### Problem requirements
Reproduce all of the data that follows, character for character.

### Data for analysis
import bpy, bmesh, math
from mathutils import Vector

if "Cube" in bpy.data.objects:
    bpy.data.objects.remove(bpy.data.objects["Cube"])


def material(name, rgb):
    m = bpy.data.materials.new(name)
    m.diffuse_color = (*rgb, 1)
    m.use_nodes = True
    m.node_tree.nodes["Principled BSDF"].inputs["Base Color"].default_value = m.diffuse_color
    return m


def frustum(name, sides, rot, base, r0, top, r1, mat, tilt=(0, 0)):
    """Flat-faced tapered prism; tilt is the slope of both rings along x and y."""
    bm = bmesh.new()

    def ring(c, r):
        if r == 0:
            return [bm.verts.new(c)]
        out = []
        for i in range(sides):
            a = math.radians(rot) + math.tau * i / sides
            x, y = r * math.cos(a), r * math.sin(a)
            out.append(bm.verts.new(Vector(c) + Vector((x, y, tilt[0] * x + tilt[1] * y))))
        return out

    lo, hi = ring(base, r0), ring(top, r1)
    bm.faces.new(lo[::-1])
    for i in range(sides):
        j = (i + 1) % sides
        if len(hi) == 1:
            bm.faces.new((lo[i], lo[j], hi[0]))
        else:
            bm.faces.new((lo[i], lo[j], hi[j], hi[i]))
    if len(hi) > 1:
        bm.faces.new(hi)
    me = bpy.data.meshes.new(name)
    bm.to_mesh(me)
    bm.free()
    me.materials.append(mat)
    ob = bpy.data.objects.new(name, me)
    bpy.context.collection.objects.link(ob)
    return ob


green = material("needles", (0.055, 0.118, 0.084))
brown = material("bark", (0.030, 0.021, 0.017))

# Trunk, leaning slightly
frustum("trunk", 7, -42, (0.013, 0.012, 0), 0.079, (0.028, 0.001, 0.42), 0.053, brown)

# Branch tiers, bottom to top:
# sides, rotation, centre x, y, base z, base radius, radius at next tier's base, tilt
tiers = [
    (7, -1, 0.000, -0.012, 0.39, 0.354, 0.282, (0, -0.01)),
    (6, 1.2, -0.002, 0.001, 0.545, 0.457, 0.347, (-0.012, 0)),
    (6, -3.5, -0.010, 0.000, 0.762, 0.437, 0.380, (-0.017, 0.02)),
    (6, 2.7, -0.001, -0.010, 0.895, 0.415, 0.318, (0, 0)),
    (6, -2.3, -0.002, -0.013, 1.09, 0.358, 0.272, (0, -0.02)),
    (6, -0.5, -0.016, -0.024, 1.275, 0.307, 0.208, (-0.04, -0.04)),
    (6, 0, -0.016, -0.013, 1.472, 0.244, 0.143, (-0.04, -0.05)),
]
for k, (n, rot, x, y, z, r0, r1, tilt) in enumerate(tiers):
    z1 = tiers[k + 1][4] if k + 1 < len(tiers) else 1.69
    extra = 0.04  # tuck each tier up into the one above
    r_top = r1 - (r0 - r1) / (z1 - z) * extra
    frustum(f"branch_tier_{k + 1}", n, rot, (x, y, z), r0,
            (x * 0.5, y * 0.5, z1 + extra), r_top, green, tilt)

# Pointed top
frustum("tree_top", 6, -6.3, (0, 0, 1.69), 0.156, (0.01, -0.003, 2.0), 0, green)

### Response box
import bpy, bmesh, math
from mathutils import Vector

if "Cube" in bpy.data.objects:
    bpy.data.objects.remove(bpy.data.objects["Cube"])


def material(name, rgb):
    m = bpy.data.materials.new(name)
    m.diffuse_color = (*rgb, 1)
    m.use_nodes = True
    m.node_tree.nodes["Principled BSDF"].inputs["Base Color"].default_value = m.diffuse_color
    return m


def frustum(name, sides, rot, base, r0, top, r1, mat, tilt=(0, 0)):
    """Flat-faced tapered prism; tilt is the slope of both rings along x and y."""
    bm = bmesh.new()

    def ring(c, r):
        if r == 0:
            return [bm.verts.new(c)]
        out = []
        for i in range(sides):
            a = math.radians(rot) + math.tau * i / sides
            x, y = r * math.cos(a), r * math.sin(a)
            out.append(bm.verts.new(Vector(c) + Vector((x, y, tilt[0] * x + tilt[1] * y))))
        return out

    lo, hi = ring(base, r0), ring(top, r1)
    bm.faces.new(lo[::-1])
    for i in range(sides):
        j = (i + 1) % sides
        if len(hi) == 1:
            bm.faces.new((lo[i], lo[j], hi[0]))
        else:
            bm.faces.new((lo[i], lo[j], hi[j], hi[i]))
    if len(hi) > 1:
        bm.faces.new(hi)
    me = bpy.data.meshes.new(name)
    bm.to_mesh(me)
    bm.free()
    me.materials.append(mat)
    ob = bpy.data.objects.new(name, me)
    bpy.context.collection.objects.link(ob)
    return ob


green = material("needles", (0.055, 0.118, 0.084))
brown = material("bark", (0.030, 0.021, 0.017))

# Trunk, leaning slightly
frustum("trunk", 7, -42, (0.013, 0.012, 0), 0.079, (0.028, 0.001, 0.42), 0.053, brown)

# Branch tiers, bottom to top:
# sides, rotation, centre x, y, base z, base radius, radius at next tier's base, tilt
tiers = [
    (7, -1, 0.000, -0.012, 0.39, 0.354, 0.282, (0, -0.01)),
    (6, 1.2, -0.002, 0.001, 0.545, 0.457, 0.347, (-0.012, 0)),
    (6, -3.5, -0.010, 0.000, 0.762, 0.437, 0.380, (-0.017, 0.02)),
    (6, 2.7, -0.001, -0.010, 0.895, 0.415, 0.318, (0, 0)),
    (6, -2.3, -0.002, -0.013, 1.09, 0.358, 0.272, (0, -0.02)),
    (6, -0.5, -0.016, -0.024, 1.275, 0.307, 0.208, (-0.04, -0.04)),
    (6, 0, -0.016, -0.013, 1.472, 0.244, 0.143, (-0.04, -0.05)),
]
for k, (n, rot, x, y, z, r0, r1, tilt) in enumerate(tiers):
    z1 = tiers[k + 1][4] if k + 1 < len(tiers) else 1.69
    extra = 0.04  # tuck each tier up into the one above
    r_top = r1 - (r0 - r1) / (z1 - z) * extra
    frustum(f"branch_tier_{k + 1}", n, rot, (x, y, z), r0,
            (x * 0.5, y * 0.5, z1 + extra), r_top, green, tilt)

# Pointed top
frustum("tree_top", 6, -6.3, (0, 0, 1.69), 0.156, (0.01, -0.003, 2.0), 0, green)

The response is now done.